Ever since I was a child, I’ve been a night person. I get my best work done between about 11 PM and 3 AM, with maybe an hour or two of variance on either side.
Now I have kids, and they get up early. My wife (bless her) gets up with them in the morning, but they’re still noisy and such and so it’s hard for me to stay asleep.
People told me that I’d adapt and start falling asleep earlier. Nope, just turns out I’m tired all the time.
This reminds me of a post about night owls, here’s the link I’m sure you’ll agree in some aspects The Dawning Truth About Night Owls.
I’m with you on that. Even close on the timing except maybe shift it an hour or two earlier. I would go to sleep by 3am on most night back in the day. My current position has me getting up early in the morning leaving in the afternoon or evening. Keeps my brain in a tired fog most of the time. It was an interesting experiment to see if I’d adapt and to learn some new things. I’ll probably try to switch shifts, positions, or something soon since it sucks so much.
Wow, this is exactly my situation as well. I feel you buddy!
I find that late nights are good for experimental or creative code. But I will usually wait to commit anything (to “serious” projects) until the harsh light of morning.
Code drunk; commit sober.
Couldn’t help but notice how Brad Fitzpatrick’s commits to memcached and go have complementary hours. This guy codes all day(?
Does he still work on memcached? I assumed that was historical…

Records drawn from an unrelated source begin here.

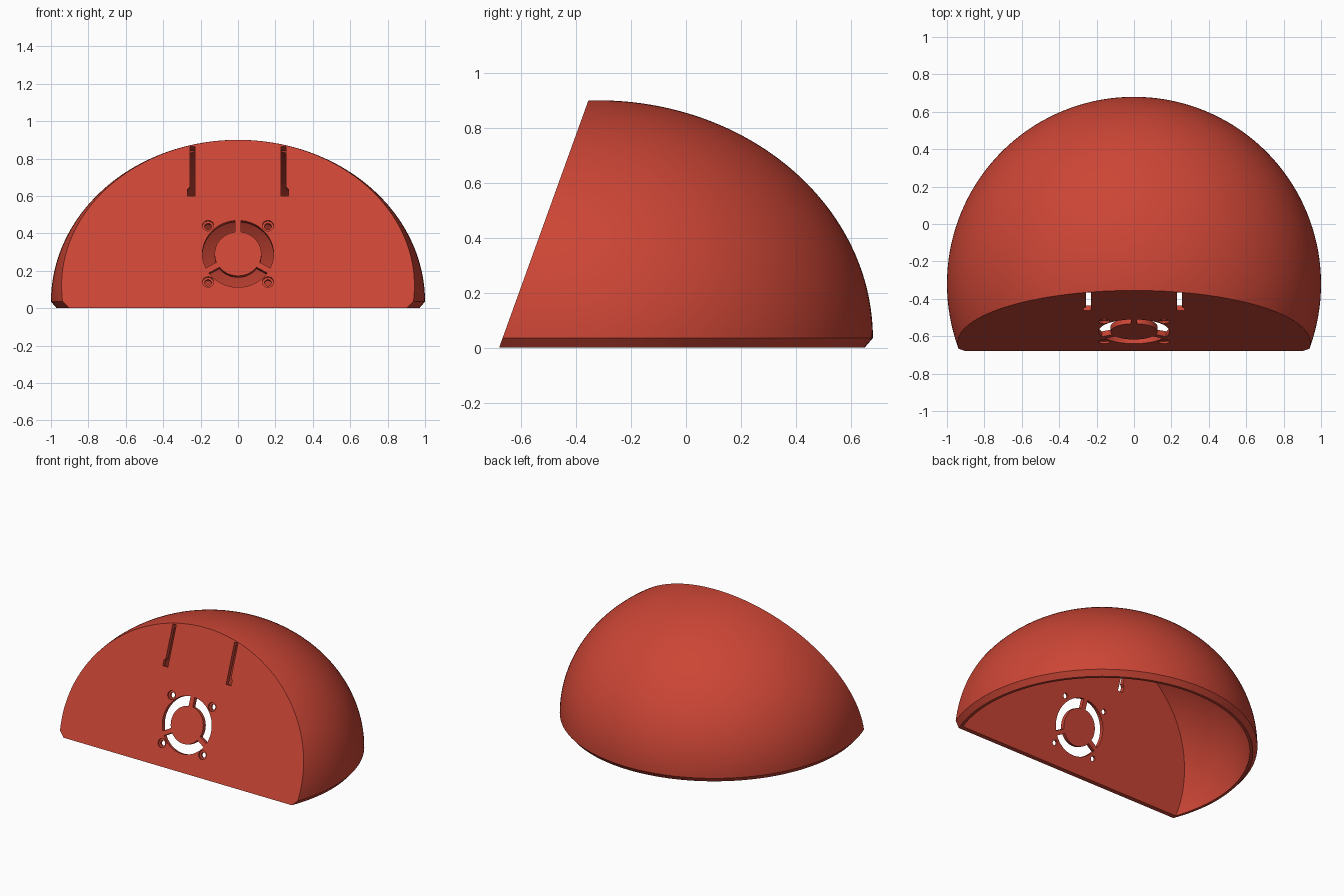
import bpy, bmesh
from math import sin, cos, asin, pi, radians, atan2
from mathutils import Matrix, Vector

if "Cube" in bpy.data.objects:
    bpy.data.objects.remove(bpy.data.objects["Cube"])

CENTRE_Y, EQUATOR_Z = -0.32, 0.035
TILT = atan2(0.325, 0.9)
UP = Vector((0, sin(TILT), cos(TILT)))
OUT = Vector((0, -cos(TILT), sin(TILT)))
BASE = Vector((0, -0.68, 0))
WALL = 0.03
FACE = Matrix.Translation(BASE) @ Matrix(((1, 0, 0), (0, UP.y, OUT.y), (0, UP.z, OUT.z))).to_4x4()

red = bpy.data.materials.new("brick red")
red.use_nodes = True
red.diffuse_color = (0.6, 0.06, 0.036, 1)
red.node_tree.nodes["Principled BSDF"].inputs["Base Color"].default_value = red.diffuse_color


def to_object(bm, name):
    bmesh.ops.recalc_face_normals(bm, faces=bm.faces)
    mesh = bpy.data.meshes.new(name)
    bm.to_mesh(mesh)
    bm.free()
    obj = bpy.data.objects.new(name, mesh)
    bpy.context.collection.objects.link(obj)
    mesh.materials.append(red)
    return obj


def dome(name, radius, height, foot, plane_point):
    """Lathe a solid dome and slice its front off along the sloping plane."""
    bm = bmesh.new()
    arc = [(radius * cos(i * pi / 96), EQUATOR_Z + height * sin(i * pi / 96)) for i in range(48)]
    profile = [(0, foot[1]), foot] + arc + [(0, EQUATOR_Z + height)]
    verts = [bm.verts.new((r, CENTRE_Y, z)) for r, z in profile]
    edges = [bm.edges.new(pair) for pair in zip(verts, verts[1:])]
    bmesh.ops.spin(bm, geom=verts + edges, cent=(0, CENTRE_Y, 0), axis=(0, 0, 1),
                   angle=2 * pi, steps=144)
    bmesh.ops.remove_doubles(bm, verts=bm.verts, dist=1e-4)
    cut = bmesh.ops.bisect_plane(bm, geom=bm.verts[:] + bm.edges[:] + bm.faces[:],
                                 plane_co=plane_point, plane_no=OUT, clear_outer=True)
    rim = [e for e in cut["geom_cut"] if isinstance(e, bmesh.types.BMEdge)]
    bmesh.ops.edgeloop_fill(bm, edges=rim)
    return to_object(bm, name)


def prism(bm, outline, top=0.03, bottom=-0.07):
    """Extrude an outline drawn on the sloping face straight through the wall."""
    face = bm.faces.new([bm.verts.new(FACE @ Vector((x, s, bottom))) for x, s in outline])
    new = bmesh.ops.extrude_face_region(bm, geom=[face])["geom"]
    bmesh.ops.translate(bm, vec=OUT * (top - bottom),
                        verts=[v for v in new if isinstance(v, bmesh.types.BMVert)])


def subtract(target, cutter):
    mod = target.modifiers.new("cut", "BOOLEAN")
    mod.operation, mod.solver, mod.object = "DIFFERENCE", "EXACT", cutter
    bpy.context.view_layer.objects.active = target
    bpy.ops.object.modifier_apply(modifier=mod.name)
    bpy.data.objects.remove(cutter)


# Hollow shell with a chamfered foot
shell = dome("dome_shell", 1.0, 0.865, (0.97, 0), BASE)
subtract(shell, dome("cavity", 0.955, 0.825, (0.945, -0.05), BASE - OUT * WALL))

# Fan vent: three ring sectors between straight spokes
FAN_S, HUB, RING, SPOKE = 0.309, 0.125, 0.19, 0.016
bm = bmesh.new()
for k in range(3):
    start = radians(90 + 120 * k)
    outline = []
    for r, steps in ((RING, range(25)), (HUB, range(24, -1, -1))):
        gap = asin(SPOKE / r)
        for i in steps:
            a = start + gap + (2 * pi / 3 - 2 * gap) * i / 24
            outline.append((r * cos(a), FAN_S + r * sin(a)))
    prism(bm, outline)

# Mirrored strap slots with a wider notch at the lower end
for side in (-1, 1):
    slot = [(0.23, 0.638), (0.27, 0.638), (0.27, 0.675), (0.257, 0.69), (0.257, 0.92), (0.23, 0.92)]
    prism(bm, [(side * x, s) for x, s in slot])
subtract(shell, to_object(bm, "vent_and_slots"))

# Countersunk screw holes around the vent
bm = bmesh.new()
for x in (-0.16, 0.16):
    for s in (-0.16, 0.16):
        spot = Vector((x, FAN_S + s, 0))
        for wide, narrow, mid, depth in ((0.03, 0.03, 0.0, 0.024),):
            bmesh.ops.create_cone(bm, cap_ends=True, segments=32, radius1=narrow, radius2=wide,
                                  depth=depth, matrix=FACE @ Matrix.Translation(spot))
subtract(shell, to_object(bm, "screw_heads"))
bm = bmesh.new()
for x in (-0.16, 0.16):
    for s in (-0.16, 0.16):
        prism(bm, [(x + 0.018 * cos(i * pi / 16), FAN_S + s + 0.018 * sin(i * pi / 16))
                   for i in range(32)])
subtract(shell, to_object(bm, "screw_shafts"))

bpy.ops.object.select_all(action="DESELECT")
shell.select_set(True)
bpy.context.view_layer.objects.active = shell
bpy.ops.object.shade_smooth_by_angle(angle=radians(25))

I don’t believe he actually codes all day long, definitely there was a behavioral change from one to another. For instance, this could also be analyzed in a range of dates which may also be interesting.
Metadata leaking such as this is one reason I tend to avoid systems I don’t fully understand. I avoid using these common version control systems, because I don’t know precisely what manner of metadata each one leaks. I don’t use one at all, although if I did I’d probably scrub this metadata out first.
Of course, I doubt anyone would be interested in such metadata of mine, anyway.
The time is part of a git commit, so if you publish a git repo, the time will be in there. That being said, you can easily randomize it, if you want. People do that to get a funny history on their github page..
There are days where I’m most productive when arriving at the office at 7am, there are days where it’s best in the afternoon. And sometimes late at night.
I see this changing every few years, sometimes every months. My only takeaway is that I’m not very consistent and having a good or bad day trumps all my usual habits.
I wonder if the authors agree with their metadata being aggregated and displayed in this way.
It’s sort of a prerequisite of using Git, no ?
Agreeing? No, why?